▶ What you should do
Go through the records below and set each one down exactly, leaving out any pictures.

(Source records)
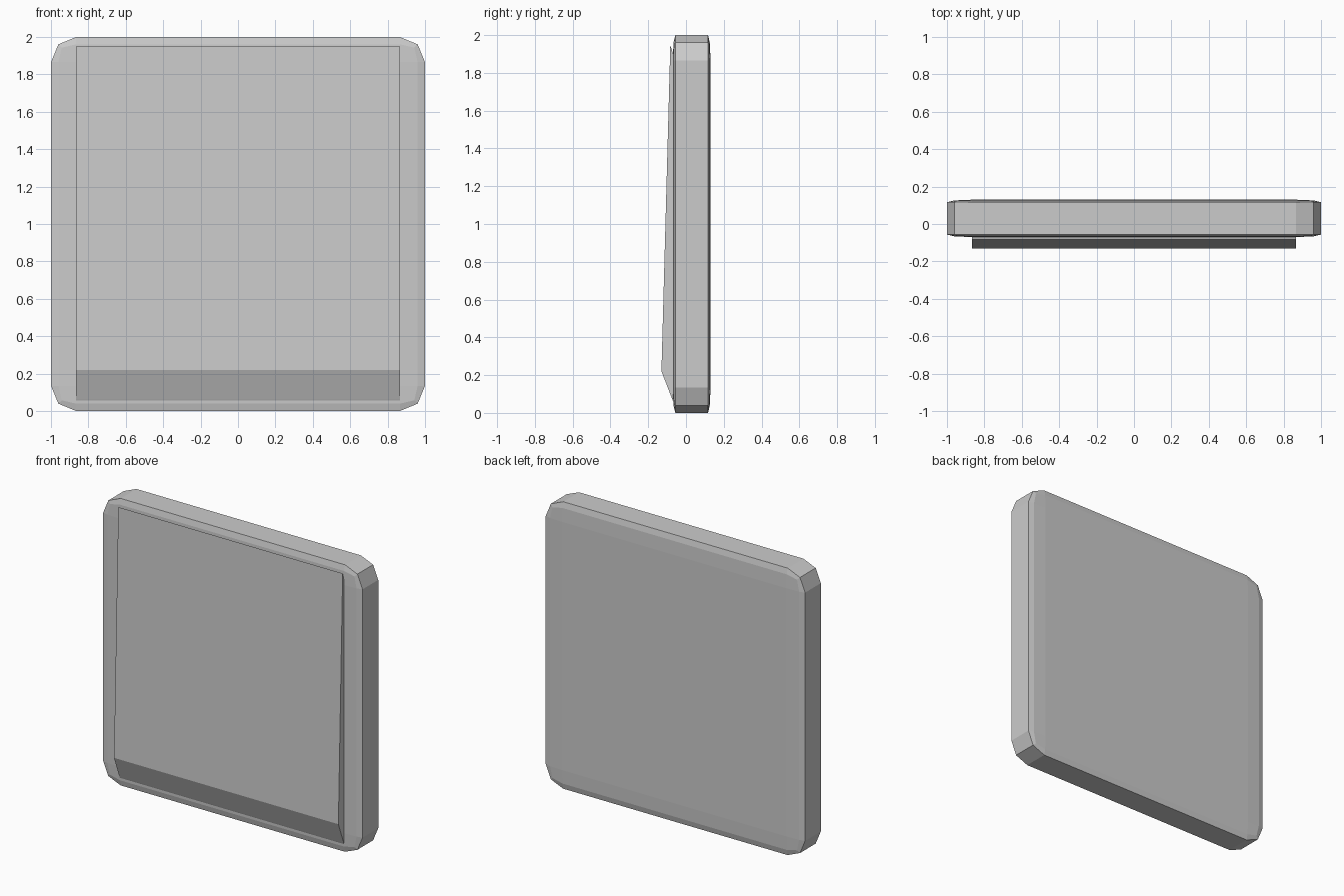
import bpy, bmesh

if "Cube" in bpy.data.objects:
    bpy.data.objects.remove(bpy.data.objects["Cube"])


def add_object(name, bm):
    bmesh.ops.recalc_face_normals(bm, faces=bm.faces[:])
    mesh = bpy.data.meshes.new(name)
    bm.to_mesh(mesh)
    bm.free()
    obj = bpy.data.objects.new(name, mesh)
    bpy.context.collection.objects.link(obj)
    return obj


# Wall plate: a two-step bevelled cube flattened in depth
bm = bmesh.new()
bmesh.ops.create_cube(bm, size=2)
bmesh.ops.bevel(bm, geom=bm.edges[:], offset=0.135, offset_type='OFFSET',
                segments=2, profile=0.5, affect='EDGES')
for v in bm.verts:
    v.co.y = v.co.y * 0.1 + 0.03
    v.co.z += 1
add_object("wall_plate", bm)

# Rocker: side profile (y, z) extruded across the width, back sunk in the plate
profile = [(-0.083, 1.95), (-0.13, 0.22), (-0.07, 0.065),
           (-0.055, 0.03), (-0.05, 1.83)]
bm = bmesh.new()
side = bm.faces.new([bm.verts.new((-0.865, y, z)) for y, z in profile])
ext = bmesh.ops.extrude_face_region(bm, geom=[side])
moved = [g for g in ext["geom"] if isinstance(g, bmesh.types.BMVert)]
bmesh.ops.translate(bm, verts=moved, vec=(1.73, 0, 0))
# Close the starting side if the extrusion consumed it
open_edges = [e for e in bm.edges if e.is_boundary]
if open_edges:
    bmesh.ops.holes_fill(bm, edges=open_edges)
add_object("rocker_switch", bm)
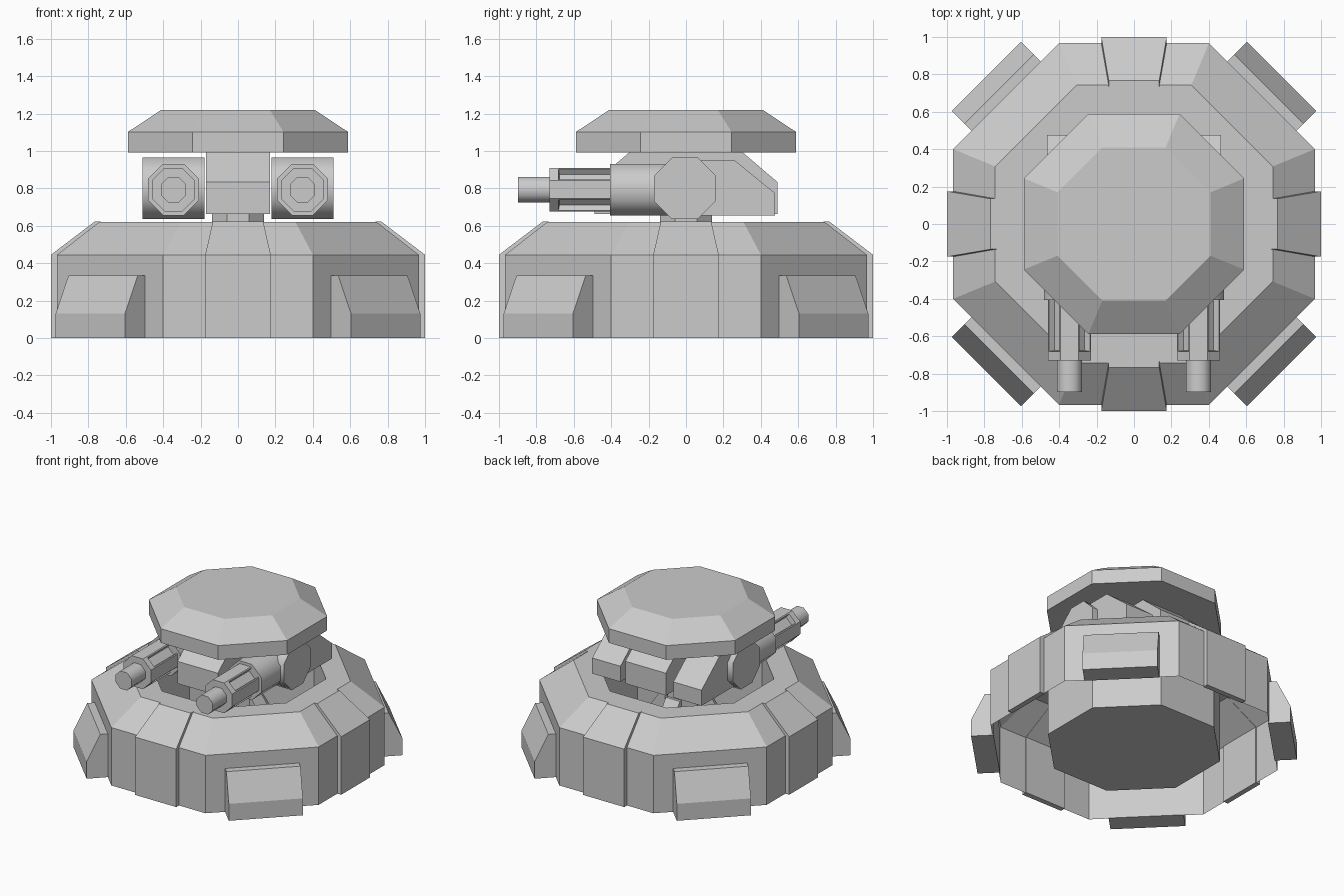
import bpy, bmesh, math
from mathutils import Matrix, Vector

if "Cube" in bpy.data.objects:
    bpy.data.objects.remove(bpy.data.objects["Cube"])

T8 = math.cos(math.pi / 8)


def finish(name, bm, matrix=None, smooth=False, solid=True):
    if matrix is not None:
        bm.transform(matrix)
    if solid:
        bmesh.ops.recalc_face_normals(bm, faces=bm.faces)
    me = bpy.data.meshes.new(name)
    bm.to_mesh(me)
    bm.free()
    ob = bpy.data.objects.new(name, me)
    bpy.context.collection.objects.link(ob)
    if smooth:
        bpy.ops.object.select_all(action='DESELECT')
        ob.select_set(True)
        bpy.context.view_layer.objects.active = ob
        bpy.ops.object.shade_smooth_by_angle(angle=math.radians(50))
    return ob


def octagon(name, rings, matrix=None, smooth=False, cap_start=True, slots=False):
    """Stack of octagons given as (flat-to-centre distance, height)."""
    bm = bmesh.new()
    loops = []
    for a, z in rings:
        loops.append([bm.verts.new((a / T8 * math.cos(math.pi * (i + .5) / 4),
                                    a / T8 * math.sin(math.pi * (i + .5) / 4), z))
                      for i in range(8)])
    sides = []
    for lo, hi in zip(loops, loops[1:]):
        for i in range(8):
            j = (i + 1) % 8
            sides.append(bm.faces.new((lo[i], lo[j], hi[j], hi[i])))
    if cap_start:
        bm.faces.new(loops[0][::-1])
    bm.faces.new(loops[-1])
    if slots:  # sunken vents on the diagonal faces
        bm.normal_update()
        diag = [f for f in sides if abs(f.normal.x) > .1 and abs(f.normal.y) > .1]
        bmesh.ops.inset_individual(bm, faces=diag, thickness=.012)
        bmesh.ops.inset_individual(bm, faces=diag, thickness=.008, depth=-.035)
    return finish(name, bm, matrix, smooth, cap_start)


def prism(name, profile, matrix=None):
    """Side profile of (y, z, half width) points spanned across x."""
    bm = bmesh.new()
    left = [bm.verts.new((-w, y, z)) for y, z, w in profile]
    right = [bm.verts.new((w, y, z)) for y, z, w in profile]
    bm.faces.new(left)
    bm.faces.new(right[::-1])
    n = len(profile)
    for i in range(n):
        j = (i + 1) % n
        bm.faces.new((left[i], right[i], right[j], left[j]))
    return finish(name, bm, matrix)


# Base: hollow octagonal shell with a central well, open underneath
octagon("base_shell", [(.967, 0), (.967, .445), (.742, .62), (.58, .62), (.58, 0)],
        cap_start=False)

# Clamps on the straight sides, buttresses on the diagonals, column braces
for k in range(4):
    turn = Matrix.Rotation(k * math.pi / 2, 4, 'Z')
    diag = Matrix.Rotation((k + .5) * math.pi / 2, 4, 'Z')
    prism(f"side_clamp_{k}", [(1, 0, .175), (1, .445, .175), (.767, .622, .135),
                              (.735, .622, .135), (.96, .445, .175), (.96, 0, .175)], turn)
    w = .262
    prism(f"corner_buttress_{k}", [(1.117, 0, w), (1.117, .13, w), (1.02, .333, w),
                                   (.96, .333, w), (.96, 0, w)], diag)
    prism(f"column_brace_{k}", [(.10, .005, .06), (.40, .005, .06), (.40, .12, .06),
                                (.16, .46, .06), (.10, .46, .06)], turn)

# Central column
octagon("column", [(.24, .005), (.24, .12), (.14, .25), (.14, .68)])

# Turret body and armoured cap
b = .172
prism("turret_body", [(-.49, .662, b), (-.49, .833, b), (-.30, .995, b),
                      (.30, .995, b), (.49, .833, b), (.49, .662, b)])
octagon("turret_cap", [(.588, .993), (.588, 1.102), (.41, 1.22)])

# Twin guns
for side, s in (("left", -1), ("right", 1)):
    x = .345 * s
    gun = Matrix.Translation((x, 0, .793)) @ Matrix.Rotation(math.pi / 2, 4, 'X')
    pod = Matrix.Translation((x, -.006, .80)) @ Matrix.Rotation(math.pi / 2, 4, 'Y')
    octagon(f"{side}_gun_pivot", [(.165, -.165), (.165, .165)], pod, smooth=True)
    g = .12
    prism(f"{side}_gun_rear", [(0, .655, g), (0, .95, g), (.26, .95, g),
                               (.475, .775, g), (.475, .655, g)],
          Matrix.Translation((x, 0, 0)))
    octagon(f"{side}_gun_sleeve", [(.137, .0), (.137, .405)], gun, smooth=True)
    octagon(f"{side}_gun_shroud", [(.116, .39), (.116, .69)], gun, slots=True)
    octagon(f"{side}_gun_collar", [(.116, .69), (.116, .73)], gun)
    octagon(f"{side}_gun_muzzle", [(.068, .72), (.068, .897)], gun, smooth=True)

▶ Answer space
import bpy, bmesh

if "Cube" in bpy.data.objects:
    bpy.data.objects.remove(bpy.data.objects["Cube"])


def add_object(name, bm):
    bmesh.ops.recalc_face_normals(bm, faces=bm.faces[:])
    mesh = bpy.data.meshes.new(name)
    bm.to_mesh(mesh)
    bm.free()
    obj = bpy.data.objects.new(name, mesh)
    bpy.context.collection.objects.link(obj)
    return obj


# Wall plate: a two-step bevelled cube flattened in depth
bm = bmesh.new()
bmesh.ops.create_cube(bm, size=2)
bmesh.ops.bevel(bm, geom=bm.edges[:], offset=0.135, offset_type='OFFSET',
                segments=2, profile=0.5, affect='EDGES')
for v in bm.verts:
    v.co.y = v.co.y * 0.1 + 0.03
    v.co.z += 1
add_object("wall_plate", bm)

# Rocker: side profile (y, z) extruded across the width, back sunk in the plate
profile = [(-0.083, 1.95), (-0.13, 0.22), (-0.07, 0.065),
           (-0.055, 0.03), (-0.05, 1.83)]
bm = bmesh.new()
side = bm.faces.new([bm.verts.new((-0.865, y, z)) for y, z in profile])
ext = bmesh.ops.extrude_face_region(bm, geom=[side])
moved = [g for g in ext["geom"] if isinstance(g, bmesh.types.BMVert)]
bmesh.ops.translate(bm, verts=moved, vec=(1.73, 0, 0))
# Close the starting side if the extrusion consumed it
open_edges = [e for e in bm.edges if e.is_boundary]
if open_edges:
    bmesh.ops.holes_fill(bm, edges=open_edges)
add_object("rocker_switch", bm)
import bpy, bmesh, math
from mathutils import Matrix, Vector

if "Cube" in bpy.data.objects:
    bpy.data.objects.remove(bpy.data.objects["Cube"])

T8 = math.cos(math.pi / 8)


def finish(name, bm, matrix=None, smooth=False, solid=True):
    if matrix is not None:
        bm.transform(matrix)
    if solid:
        bmesh.ops.recalc_face_normals(bm, faces=bm.faces)
    me = bpy.data.meshes.new(name)
    bm.to_mesh(me)
    bm.free()
    ob = bpy.data.objects.new(name, me)
    bpy.context.collection.objects.link(ob)
    if smooth:
        bpy.ops.object.select_all(action='DESELECT')
        ob.select_set(True)
        bpy.context.view_layer.objects.active = ob
        bpy.ops.object.shade_smooth_by_angle(angle=math.radians(50))
    return ob


def octagon(name, rings, matrix=None, smooth=False, cap_start=True, slots=False):
    """Stack of octagons given as (flat-to-centre distance, height)."""
    bm = bmesh.new()
    loops = []
    for a, z in rings:
        loops.append([bm.verts.new((a / T8 * math.cos(math.pi * (i + .5) / 4),
                                    a / T8 * math.sin(math.pi * (i + .5) / 4), z))
                      for i in range(8)])
    sides = []
    for lo, hi in zip(loops, loops[1:]):
        for i in range(8):
            j = (i + 1) % 8
            sides.append(bm.faces.new((lo[i], lo[j], hi[j], hi[i])))
    if cap_start:
        bm.faces.new(loops[0][::-1])
    bm.faces.new(loops[-1])
    if slots:  # sunken vents on the diagonal faces
        bm.normal_update()
        diag = [f for f in sides if abs(f.normal.x) > .1 and abs(f.normal.y) > .1]
        bmesh.ops.inset_individual(bm, faces=diag, thickness=.012)
        bmesh.ops.inset_individual(bm, faces=diag, thickness=.008, depth=-.035)
    return finish(name, bm, matrix, smooth, cap_start)


def prism(name, profile, matrix=None):
    """Side profile of (y, z, half width) points spanned across x."""
    bm = bmesh.new()
    left = [bm.verts.new((-w, y, z)) for y, z, w in profile]
    right = [bm.verts.new((w, y, z)) for y, z, w in profile]
    bm.faces.new(left)
    bm.faces.new(right[::-1])
    n = len(profile)
    for i in range(n):
        j = (i + 1) % n
        bm.faces.new((left[i], right[i], right[j], left[j]))
    return finish(name, bm, matrix)


# Base: hollow octagonal shell with a central well, open underneath
octagon("base_shell", [(.967, 0), (.967, .445), (.742, .62), (.58, .62), (.58, 0)],
        cap_start=False)

# Clamps on the straight sides, buttresses on the diagonals, column braces
for k in range(4):
    turn = Matrix.Rotation(k * math.pi / 2, 4, 'Z')
    diag = Matrix.Rotation((k + .5) * math.pi / 2, 4, 'Z')
    prism(f"side_clamp_{k}", [(1, 0, .175), (1, .445, .175), (.767, .622, .135),
                              (.735, .622, .135), (.96, .445, .175), (.96, 0, .175)], turn)
    w = .262
    prism(f"corner_buttress_{k}", [(1.117, 0, w), (1.117, .13, w), (1.02, .333, w),
                                   (.96, .333, w), (.96, 0, w)], diag)
    prism(f"column_brace_{k}", [(.10, .005, .06), (.40, .005, .06), (.40, .12, .06),
                                (.16, .46, .06), (.10, .46, .06)], turn)

# Central column
octagon("column", [(.24, .005), (.24, .12), (.14, .25), (.14, .68)])

# Turret body and armoured cap
b = .172
prism("turret_body", [(-.49, .662, b), (-.49, .833, b), (-.30, .995, b),
                      (.30, .995, b), (.49, .833, b), (.49, .662, b)])
octagon("turret_cap", [(.588, .993), (.588, 1.102), (.41, 1.22)])

# Twin guns
for side, s in (("left", -1), ("right", 1)):
    x = .345 * s
    gun = Matrix.Translation((x, 0, .793)) @ Matrix.Rotation(math.pi / 2, 4, 'X')
    pod = Matrix.Translation((x, -.006, .80)) @ Matrix.Rotation(math.pi / 2, 4, 'Y')
    octagon(f"{side}_gun_pivot", [(.165, -.165), (.165, .165)], pod, smooth=True)
    g = .12
    prism(f"{side}_gun_rear", [(0, .655, g), (0, .95, g), (.26, .95, g),
                               (.475, .775, g), (.475, .655, g)],
          Matrix.Translation((x, 0, 0)))
    octagon(f"{side}_gun_sleeve", [(.137, .0), (.137, .405)], gun, smooth=True)
    octagon(f"{side}_gun_shroud", [(.116, .39), (.116, .69)], gun, slots=True)
    octagon(f"{side}_gun_collar", [(.116, .69), (.116, .73)], gun)
    octagon(f"{side}_gun_muzzle", [(.068, .72), (.068, .897)], gun, smooth=True)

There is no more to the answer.